You can’t have innovation without failure, right? I’d love to see libraries celebrating their failures more. If you know of a library that does this, let us know in the comments!

Good stuff. And certainly part of a more open, transparent institution. One commenter ponders that it might not work in  public libraries:

While I think this is a lovely idea in theory, I just don’t see libraries doing it. As much as I would love them to! Public libraries are funded with public money so I’m sure they might see this idea of celebrating “failed ideas” as too close to celebrating “public money wasted”. You know what I mean?
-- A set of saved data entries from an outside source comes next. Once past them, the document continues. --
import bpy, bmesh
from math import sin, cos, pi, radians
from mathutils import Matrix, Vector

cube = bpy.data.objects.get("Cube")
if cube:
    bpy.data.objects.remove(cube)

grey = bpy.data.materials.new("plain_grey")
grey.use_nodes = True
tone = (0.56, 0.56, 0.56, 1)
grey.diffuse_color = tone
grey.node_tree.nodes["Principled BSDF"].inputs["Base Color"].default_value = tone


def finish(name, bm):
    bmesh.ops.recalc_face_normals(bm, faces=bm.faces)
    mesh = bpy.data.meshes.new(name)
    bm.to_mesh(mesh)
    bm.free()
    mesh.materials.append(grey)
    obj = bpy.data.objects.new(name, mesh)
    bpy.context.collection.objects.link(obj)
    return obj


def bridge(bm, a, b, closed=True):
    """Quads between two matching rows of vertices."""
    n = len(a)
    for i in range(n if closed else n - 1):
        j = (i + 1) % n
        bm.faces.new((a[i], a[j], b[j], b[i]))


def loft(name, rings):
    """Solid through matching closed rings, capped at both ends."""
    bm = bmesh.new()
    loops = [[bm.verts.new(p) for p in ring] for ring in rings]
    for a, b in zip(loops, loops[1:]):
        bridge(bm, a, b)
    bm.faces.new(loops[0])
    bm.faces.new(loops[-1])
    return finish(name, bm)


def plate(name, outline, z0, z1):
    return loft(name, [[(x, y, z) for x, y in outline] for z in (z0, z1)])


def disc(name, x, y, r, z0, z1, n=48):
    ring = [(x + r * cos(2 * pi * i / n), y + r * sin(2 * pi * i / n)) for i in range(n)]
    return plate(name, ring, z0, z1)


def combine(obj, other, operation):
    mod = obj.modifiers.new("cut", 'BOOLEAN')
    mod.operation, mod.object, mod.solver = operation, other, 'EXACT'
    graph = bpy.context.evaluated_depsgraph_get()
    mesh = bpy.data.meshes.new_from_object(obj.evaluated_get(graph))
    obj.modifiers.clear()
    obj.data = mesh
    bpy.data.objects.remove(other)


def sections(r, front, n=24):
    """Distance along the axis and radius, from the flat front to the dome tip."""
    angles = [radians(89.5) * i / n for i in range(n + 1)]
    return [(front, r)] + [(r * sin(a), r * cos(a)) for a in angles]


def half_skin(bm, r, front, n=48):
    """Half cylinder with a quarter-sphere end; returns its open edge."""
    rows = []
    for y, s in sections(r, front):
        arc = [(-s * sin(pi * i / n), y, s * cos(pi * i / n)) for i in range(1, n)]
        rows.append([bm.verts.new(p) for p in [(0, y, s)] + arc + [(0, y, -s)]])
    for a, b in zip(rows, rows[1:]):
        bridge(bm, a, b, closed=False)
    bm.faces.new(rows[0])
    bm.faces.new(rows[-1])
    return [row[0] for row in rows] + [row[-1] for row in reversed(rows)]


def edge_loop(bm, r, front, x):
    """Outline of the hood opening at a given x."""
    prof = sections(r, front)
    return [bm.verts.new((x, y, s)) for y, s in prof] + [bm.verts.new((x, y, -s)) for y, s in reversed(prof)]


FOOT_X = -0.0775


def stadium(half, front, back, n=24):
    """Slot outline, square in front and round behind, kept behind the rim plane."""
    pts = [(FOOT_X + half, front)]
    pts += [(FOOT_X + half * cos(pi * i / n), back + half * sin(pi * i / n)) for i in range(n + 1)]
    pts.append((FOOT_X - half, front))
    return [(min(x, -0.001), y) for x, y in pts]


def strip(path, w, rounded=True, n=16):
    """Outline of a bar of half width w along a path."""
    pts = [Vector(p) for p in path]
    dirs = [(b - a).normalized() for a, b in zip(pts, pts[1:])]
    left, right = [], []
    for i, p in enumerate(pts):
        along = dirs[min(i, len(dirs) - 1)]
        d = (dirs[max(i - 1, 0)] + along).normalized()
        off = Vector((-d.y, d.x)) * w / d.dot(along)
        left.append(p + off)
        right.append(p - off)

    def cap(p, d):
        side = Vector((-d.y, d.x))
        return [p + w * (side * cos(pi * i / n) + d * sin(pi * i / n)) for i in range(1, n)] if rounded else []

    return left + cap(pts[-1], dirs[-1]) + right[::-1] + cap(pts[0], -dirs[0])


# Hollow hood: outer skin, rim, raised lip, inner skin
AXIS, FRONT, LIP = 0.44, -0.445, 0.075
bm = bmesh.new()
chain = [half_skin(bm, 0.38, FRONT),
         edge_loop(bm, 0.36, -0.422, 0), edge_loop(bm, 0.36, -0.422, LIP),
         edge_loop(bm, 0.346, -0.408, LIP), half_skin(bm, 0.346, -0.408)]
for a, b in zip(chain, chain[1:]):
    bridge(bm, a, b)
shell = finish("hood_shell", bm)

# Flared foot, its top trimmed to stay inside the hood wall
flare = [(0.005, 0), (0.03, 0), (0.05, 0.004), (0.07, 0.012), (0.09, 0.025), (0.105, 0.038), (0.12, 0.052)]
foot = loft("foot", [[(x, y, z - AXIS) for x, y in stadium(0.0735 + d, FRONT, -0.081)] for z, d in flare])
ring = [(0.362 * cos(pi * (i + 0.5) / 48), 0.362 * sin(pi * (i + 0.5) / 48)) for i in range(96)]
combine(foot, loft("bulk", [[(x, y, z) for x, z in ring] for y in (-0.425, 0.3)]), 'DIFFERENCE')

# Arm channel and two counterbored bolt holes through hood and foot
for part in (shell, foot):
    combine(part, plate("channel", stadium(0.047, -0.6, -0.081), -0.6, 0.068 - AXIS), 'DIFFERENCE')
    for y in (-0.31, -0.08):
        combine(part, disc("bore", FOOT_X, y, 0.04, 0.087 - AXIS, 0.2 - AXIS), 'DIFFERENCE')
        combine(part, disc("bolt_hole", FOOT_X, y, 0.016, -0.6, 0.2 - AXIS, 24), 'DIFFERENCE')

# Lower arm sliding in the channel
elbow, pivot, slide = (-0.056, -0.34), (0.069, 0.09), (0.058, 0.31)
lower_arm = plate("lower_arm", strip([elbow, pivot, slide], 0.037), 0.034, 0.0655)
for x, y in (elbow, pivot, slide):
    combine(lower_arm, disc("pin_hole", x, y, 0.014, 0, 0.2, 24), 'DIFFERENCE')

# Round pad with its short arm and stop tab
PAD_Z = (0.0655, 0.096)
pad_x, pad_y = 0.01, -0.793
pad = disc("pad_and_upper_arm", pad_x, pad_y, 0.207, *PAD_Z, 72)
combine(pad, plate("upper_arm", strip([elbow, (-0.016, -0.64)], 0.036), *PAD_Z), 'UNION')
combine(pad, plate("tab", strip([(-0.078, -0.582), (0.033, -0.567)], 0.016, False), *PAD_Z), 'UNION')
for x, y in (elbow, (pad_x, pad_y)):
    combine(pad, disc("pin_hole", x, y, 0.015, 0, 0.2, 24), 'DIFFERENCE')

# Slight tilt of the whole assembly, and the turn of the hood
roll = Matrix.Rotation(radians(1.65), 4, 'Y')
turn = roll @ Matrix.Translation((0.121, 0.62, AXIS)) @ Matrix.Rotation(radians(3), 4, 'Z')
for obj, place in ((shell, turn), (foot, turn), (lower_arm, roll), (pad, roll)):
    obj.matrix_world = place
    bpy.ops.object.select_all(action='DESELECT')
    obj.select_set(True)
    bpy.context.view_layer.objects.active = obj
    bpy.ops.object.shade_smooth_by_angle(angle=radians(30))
I’m not agreeing with that rationale, I’m just putting it out there as one possible reason why were not seeing more libraries do this.

Maybe Academic libraries have more latitude with something like this? I work in a public library and don’t pretend to understand how academics work but perhaps there is less need to be wary of being seen to be wasting money in an academic environment (sorry that was an akward sentence!). Just a thought (but like I said, I don’t know much about academic libs so I could be totally off base).

I think public libraries could certainly do this. Think “Anytown Public Library Innovation Labs” or “Cool County Public Library New Ideas Space” that might spend a bit of time experimenting with new services, new formats and new ways of doing what we do. The program might be prefaced with a statement like this:

Anytown PL’s mission is to promote access to information of all kinds, to anticipate the future needs of our patrons for library services and to give access to ideas in various media. This means we must be looking for new ways to serve our patrons. One way we’ll be doing this is devoting a bit of staff time and library resources to experimenting and trying new things. If you’d like to help, let us know. And we’ll let you know what we’re trying, what hasn’t worked, and what new services we’ll be bringing to you from these explorations.

As a APL patron, I might be very interested to check out the space and see what the staff have cooking. This space might be part of the physical library or part of its virtual presence. 

So, celebrating failures in the public library? I think so. What do you think?